→ **Problem to work on**:
Please work out how many lines in the material contain "return" and give only that figure.

○ ○ ○ ○

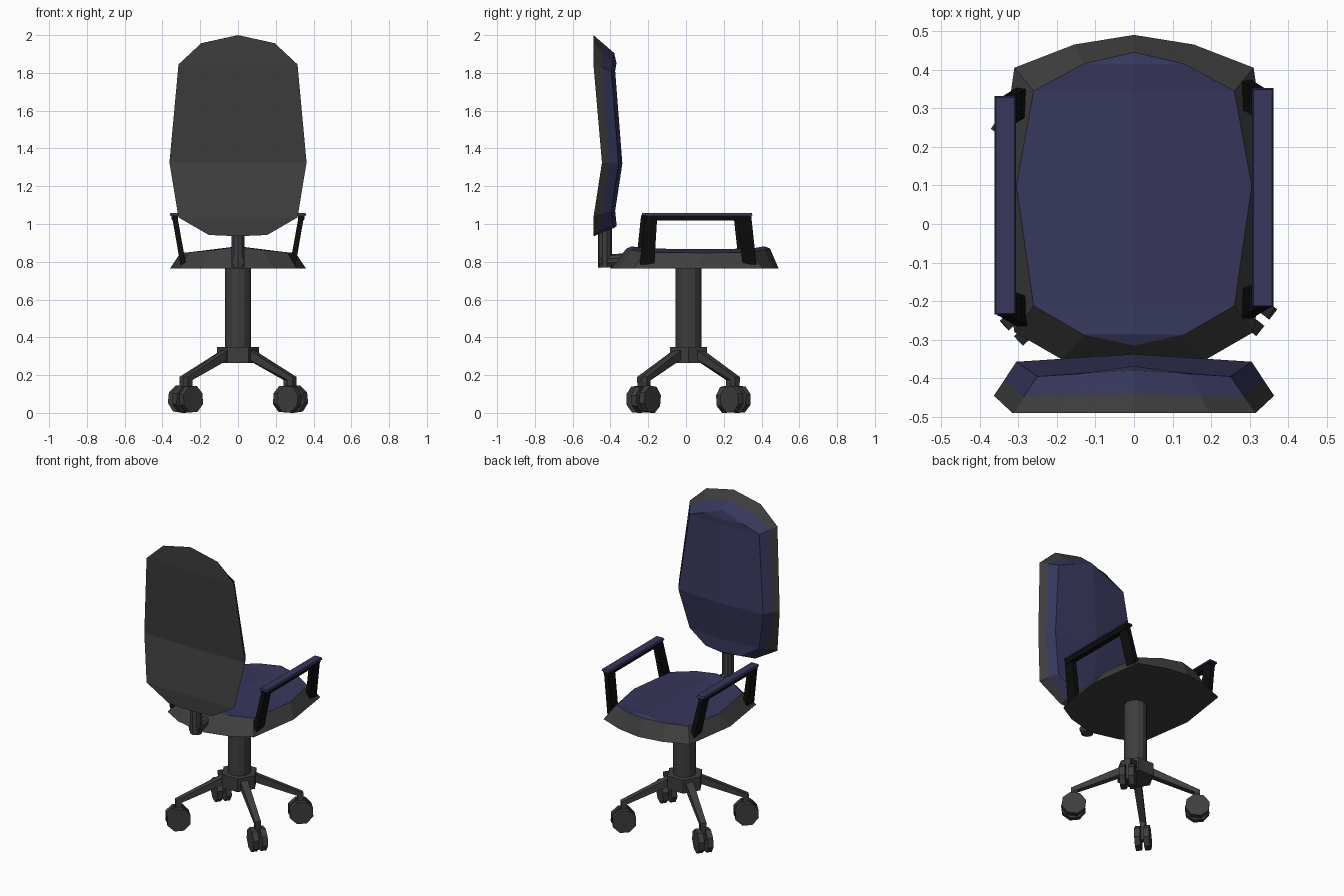
import bpy, bmesh, math
from mathutils import Vector, Matrix

if "Cube" in bpy.data.objects:
    bpy.data.objects.remove(bpy.data.objects["Cube"])


def material(name, rgb):
    m = bpy.data.materials.new(name)
    m.diffuse_color = (*rgb, 1)
    m.use_nodes = True
    m.node_tree.nodes["Principled BSDF"].inputs["Base Color"].default_value = m.diffuse_color
    return m


GREY = material("dark grey plastic", (0.048, 0.048, 0.048))
BLUE = material("navy fabric", (0.038, 0.038, 0.108))
BLACK = material("black plastic", (0.004, 0.004, 0.004))


def finish(name, bm, mats):
    bmesh.ops.remove_doubles(bm, verts=bm.verts, dist=1e-5)
    bmesh.ops.recalc_face_normals(bm, faces=bm.faces)
    me = bpy.data.meshes.new(name)
    bm.to_mesh(me)
    bm.free()
    for m in mats:
        me.materials.append(m)
    ob = bpy.data.objects.new(name, me)
    bpy.context.collection.objects.link(ob)
    return ob


def cylinder(name, a, b, r, sides, mat, spin=0):
    a, b = Vector(a), Vector(b)
    bm = bmesh.new()
    bmesh.ops.create_cone(bm, cap_ends=True, segments=sides, radius1=r, radius2=r,
                          depth=(b - a).length, matrix=Matrix.Rotation(spin, 4, 'Z'))
    rot = Vector((0, 0, 1)).rotation_difference(b - a).to_matrix().to_4x4()
    bmesh.ops.transform(bm, matrix=Matrix.Translation((a + b) / 2) @ rot, verts=bm.verts)
    return finish(name, bm, [mat])


def loft(name, low, high, mat, matrix=Matrix()):
    """Block between two end rectangles of four points each."""
    bm = bmesh.new()
    v = [bm.verts.new(matrix @ Vector(p)) for p in low + high]
    for f in ((0, 1, 2, 3), (4, 5, 6, 7), (0, 1, 5, 4), (1, 2, 6, 5), (2, 3, 7, 6), (3, 0, 4, 7)):
        bm.faces.new([v[i] for i in f])
    return finish(name, bm, [mat])


def rect(x0, x1, y0, y1, z):
    return [(x0, y0, z), (x1, y0, z), (x1, y1, z), (x0, y1, z)]


def cushion(name, outer, inner, crown, seam):
    """Padded shell: base outline, sloping rim split at seam, crowned top face."""
    bm = bmesh.new()

    def face(pts, mat):
        uniq = [p for i, p in enumerate(pts) if p not in pts[:i]]
        if len(uniq) > 2:
            bm.faces.new([bm.verts.new(p) for p in uniq]).material_index = mat

    flip = lambda p: (-p[0], p[1], p[2])
    mid = [tuple(Vector(o).lerp(Vector(i), seam)) for o, i in zip(outer, inner)]
    spine = [tuple(Vector((0, p[1], p[2])) + (Vector(crown) if p[0] else Vector())) for p in inner]
    for k in range(len(outer) - 1):
        a, b = outer[k], outer[k + 1]
        face([flip(a), a, b, flip(b)], 0)
        for f in (lambda p: p, flip):
            face([f(p) for p in (a, b, mid[k + 1], mid[k])], 0)
            if seam < 1:
                face([f(p) for p in (mid[k], mid[k + 1], inner[k + 1], inner[k])], 1)
            face([f(p) for p in (inner[k], inner[k + 1], spine[k + 1], spine[k])], 1)
    return finish(name, bm, [GREY, BLUE])


# Seat
cushion("seat",
        [(x, y, 0.765) for x, y in ((0, .49), (.155, .465), (.31, .405), (.36, .06),
                                    (.31, -.28), (.185, -.352), (0, -.40))],
        [(0, .445, .87), (.13, .415, .862), (.26, .345, .85), (.305, .1, .847),
         (.26, -.212, .85), (.13, -.287, .862), (0, -.315, .87)],
        (0, 0, .02), 1)

# Backrest
cushion("backrest",
        [(0, -.49, 2), (.195, -.49, 1.957), (.315, -.49, 1.845), (.363, -.445, 1.325),
         (.315, -.49, 1.035), (.155, -.49, .942), (0, -.49, .935)],
        [(0, -.38, 1.905), (.14, -.388, 1.852), (.25, -.395, 1.81), (.305, -.357, 1.32),
         (.25, -.395, 1.07), (.13, -.387, .99), (0, -.378, .98)],
        (0, .02, 0), 0.45)

# Backrest support
cylinder("back_post", (0, -.43, .77), (0, -.43, 1.05), .037, 10, GREY)
cylinder("back_bracket", (0, -.46, .802), (0, -.25, .815), .034, 10, GREY)

# Column and hub
CY = 0.013
cylinder("column", (0, CY, .30), (0, CY, .775), .068, 12, GREY)
cylinder("hub", (0, CY, .265), (0, CY, .35), .112, 6, GREY, math.pi / 2)

# Four legs with twin-wheel casters, modelled along +x and turned into place
for n, deg in enumerate((43, 142, 223, 322), 1):
    M = Matrix.Translation((0, CY, 0)) @ Matrix.Rotation(math.radians(deg), 4, 'Z')
    w = .024
    loft(f"leg_{n}",
         [(.06, -w, .295), (.06, w, .295), (.06, w, .348), (.06, -w, .348)],
         [(.38, -.018, .16), (.38, .018, .16), (.38, .018, .19), (.38, -.018, .19)], GREY, M)
    loft(f"caster_stem_{n}", rect(.345, .38, -.016, .016, .05),
         rect(.345, .38, -.016, .016, .185), GREY, M)
    for s, side in ((-1, "a"), (1, "b")):
        cylinder(f"caster_wheel_{n}{side}", M @ Vector((.365, s * .010, .0725)),
                 M @ Vector((.365, s * .044, .0725)), .0745, 8, GREY, math.pi / 8)

# Armrests
for s, side in ((-1, "left"), (1, "right")):
    M = Matrix.Translation((0, s * .01, 0)) @ Matrix.Diagonal((s, 1, 1, 1))
    loft(f"{side}_rear_arm_post", rect(.275, .305, -.255, -.178, .785),
         rect(.322, .350, -.228, -.162, 1.045), BLACK, M)
    loft(f"{side}_front_arm_post", rect(.275, .305, .29, .363, .785),
         rect(.322, .350, .262, .335, 1.045), BLACK, M)
    loft(f"{side}_arm_bar", rect(.318, .350, -.222, .332, 1.018),
         rect(.316, .354, -.228, .338, 1.046), BLACK, M)
    loft(f"{side}_arm_pad", rect(.306, .362, -.225, .342, 1.045),
         rect(.31, .358, -.222, .338, 1.058), BLUE, M)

○ ○ ○ ○

→ **Result for this task**:
6